Exercise material:
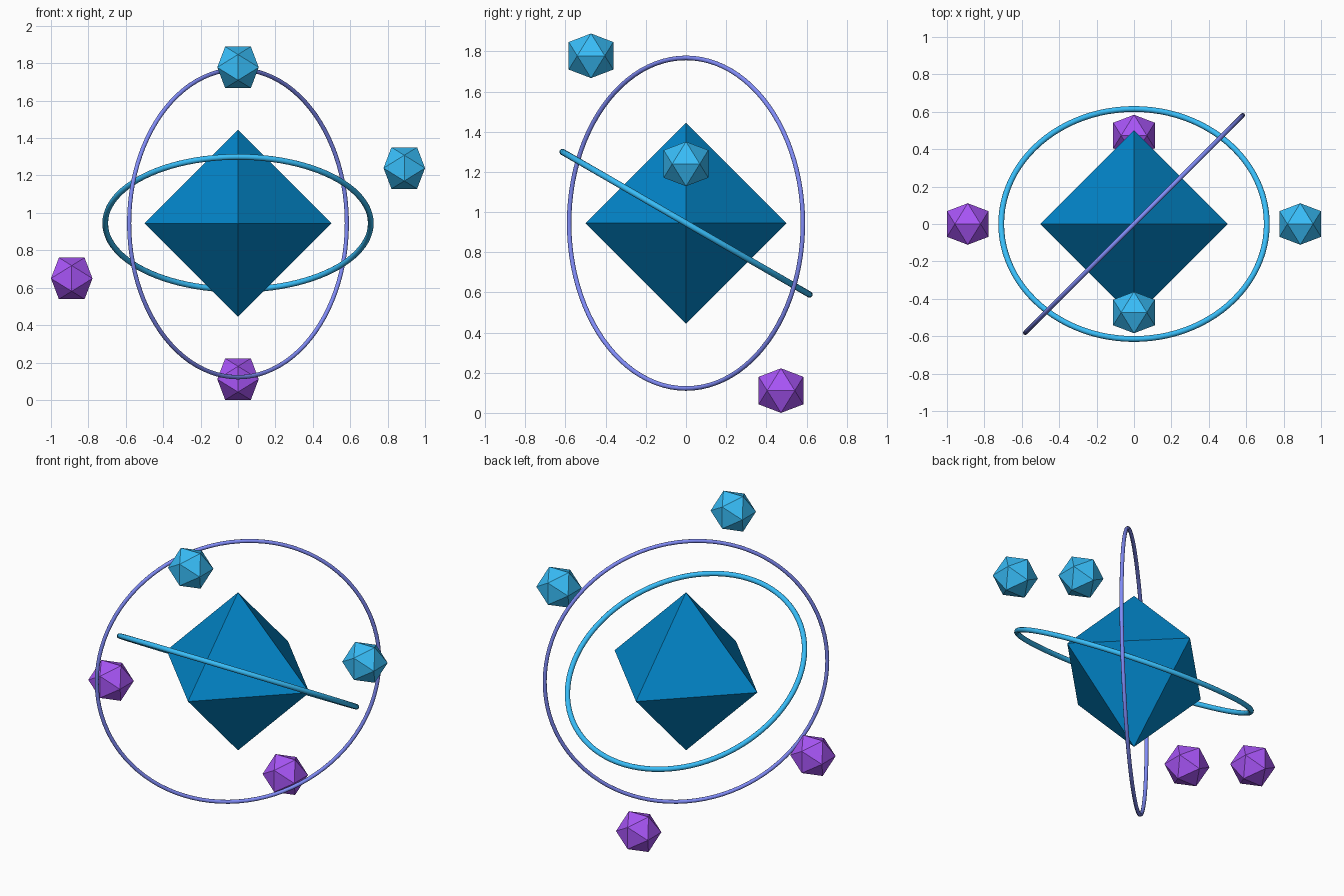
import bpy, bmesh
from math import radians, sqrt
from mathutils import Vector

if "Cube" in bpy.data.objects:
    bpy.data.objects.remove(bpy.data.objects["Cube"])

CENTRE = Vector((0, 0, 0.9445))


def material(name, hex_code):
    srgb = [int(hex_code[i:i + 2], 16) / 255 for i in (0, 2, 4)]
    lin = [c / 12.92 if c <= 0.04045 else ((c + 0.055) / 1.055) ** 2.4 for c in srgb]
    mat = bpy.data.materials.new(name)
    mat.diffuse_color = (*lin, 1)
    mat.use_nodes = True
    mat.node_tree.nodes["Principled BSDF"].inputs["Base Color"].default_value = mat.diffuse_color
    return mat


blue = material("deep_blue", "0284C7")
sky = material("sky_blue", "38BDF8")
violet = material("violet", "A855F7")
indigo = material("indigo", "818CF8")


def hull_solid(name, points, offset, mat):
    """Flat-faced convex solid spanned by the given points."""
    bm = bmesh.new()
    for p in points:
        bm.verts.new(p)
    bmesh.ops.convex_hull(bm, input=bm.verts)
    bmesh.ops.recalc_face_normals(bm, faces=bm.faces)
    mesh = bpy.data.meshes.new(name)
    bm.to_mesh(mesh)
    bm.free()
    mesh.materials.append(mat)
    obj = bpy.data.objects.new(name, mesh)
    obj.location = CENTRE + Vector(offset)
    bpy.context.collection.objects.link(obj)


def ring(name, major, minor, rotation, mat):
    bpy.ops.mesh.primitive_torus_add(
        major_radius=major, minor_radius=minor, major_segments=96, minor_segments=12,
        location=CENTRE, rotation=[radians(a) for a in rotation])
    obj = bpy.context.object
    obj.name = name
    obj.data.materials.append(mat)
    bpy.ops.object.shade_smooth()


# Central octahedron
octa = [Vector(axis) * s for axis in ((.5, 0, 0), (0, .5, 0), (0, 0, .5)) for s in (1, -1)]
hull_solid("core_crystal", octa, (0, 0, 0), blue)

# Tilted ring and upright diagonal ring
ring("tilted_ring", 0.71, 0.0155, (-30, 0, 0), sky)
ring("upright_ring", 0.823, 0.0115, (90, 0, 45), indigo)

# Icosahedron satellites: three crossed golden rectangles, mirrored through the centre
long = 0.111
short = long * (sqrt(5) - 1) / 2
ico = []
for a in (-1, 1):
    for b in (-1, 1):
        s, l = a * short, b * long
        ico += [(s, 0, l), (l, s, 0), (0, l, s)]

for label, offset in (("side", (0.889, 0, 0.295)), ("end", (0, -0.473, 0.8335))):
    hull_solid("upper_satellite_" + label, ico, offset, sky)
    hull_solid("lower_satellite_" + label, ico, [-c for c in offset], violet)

What to produce: When you return the listing, keep each line exact and leave the pictures out.

Exercise solution:
import bpy, bmesh
from math import radians, sqrt
from mathutils import Vector

if "Cube" in bpy.data.objects:
    bpy.data.objects.remove(bpy.data.objects["Cube"])

CENTRE = Vector((0, 0, 0.9445))


def material(name, hex_code):
    srgb = [int(hex_code[i:i + 2], 16) / 255 for i in (0, 2, 4)]
    lin = [c / 12.92 if c <= 0.04045 else ((c + 0.055) / 1.055) ** 2.4 for c in srgb]
    mat = bpy.data.materials.new(name)
    mat.diffuse_color = (*lin, 1)
    mat.use_nodes = True
    mat.node_tree.nodes["Principled BSDF"].inputs["Base Color"].default_value = mat.diffuse_color
    return mat


blue = material("deep_blue", "0284C7")
sky = material("sky_blue", "38BDF8")
violet = material("violet", "A855F7")
indigo = material("indigo", "818CF8")


def hull_solid(name, points, offset, mat):
    """Flat-faced convex solid spanned by the given points."""
    bm = bmesh.new()
    for p in points:
        bm.verts.new(p)
    bmesh.ops.convex_hull(bm, input=bm.verts)
    bmesh.ops.recalc_face_normals(bm, faces=bm.faces)
    mesh = bpy.data.meshes.new(name)
    bm.to_mesh(mesh)
    bm.free()
    mesh.materials.append(mat)
    obj = bpy.data.objects.new(name, mesh)
    obj.location = CENTRE + Vector(offset)
    bpy.context.collection.objects.link(obj)


def ring(name, major, minor, rotation, mat):
    bpy.ops.mesh.primitive_torus_add(
        major_radius=major, minor_radius=minor, major_segments=96, minor_segments=12,
        location=CENTRE, rotation=[radians(a) for a in rotation])
    obj = bpy.context.object
    obj.name = name
    obj.data.materials.append(mat)
    bpy.ops.object.shade_smooth()


# Central octahedron
octa = [Vector(axis) * s for axis in ((.5, 0, 0), (0, .5, 0), (0, 0, .5)) for s in (1, -1)]
hull_solid("core_crystal", octa, (0, 0, 0), blue)

# Tilted ring and upright diagonal ring
ring("tilted_ring", 0.71, 0.0155, (-30, 0, 0), sky)
ring("upright_ring", 0.823, 0.0115, (90, 0, 45), indigo)

# Icosahedron satellites: three crossed golden rectangles, mirrored through the centre
long = 0.111
short = long * (sqrt(5) - 1) / 2
ico = []
for a in (-1, 1):
    for b in (-1, 1):
        s, l = a * short, b * long
        ico += [(s, 0, l), (l, s, 0), (0, l, s)]

for label, offset in (("side", (0.889, 0, 0.295)), ("end", (0, -0.473, 0.8335))):
    hull_solid("upper_satellite_" + label, ico, offset, sky)
    hull_solid("lower_satellite_" + label, ico, [-c for c in offset], violet)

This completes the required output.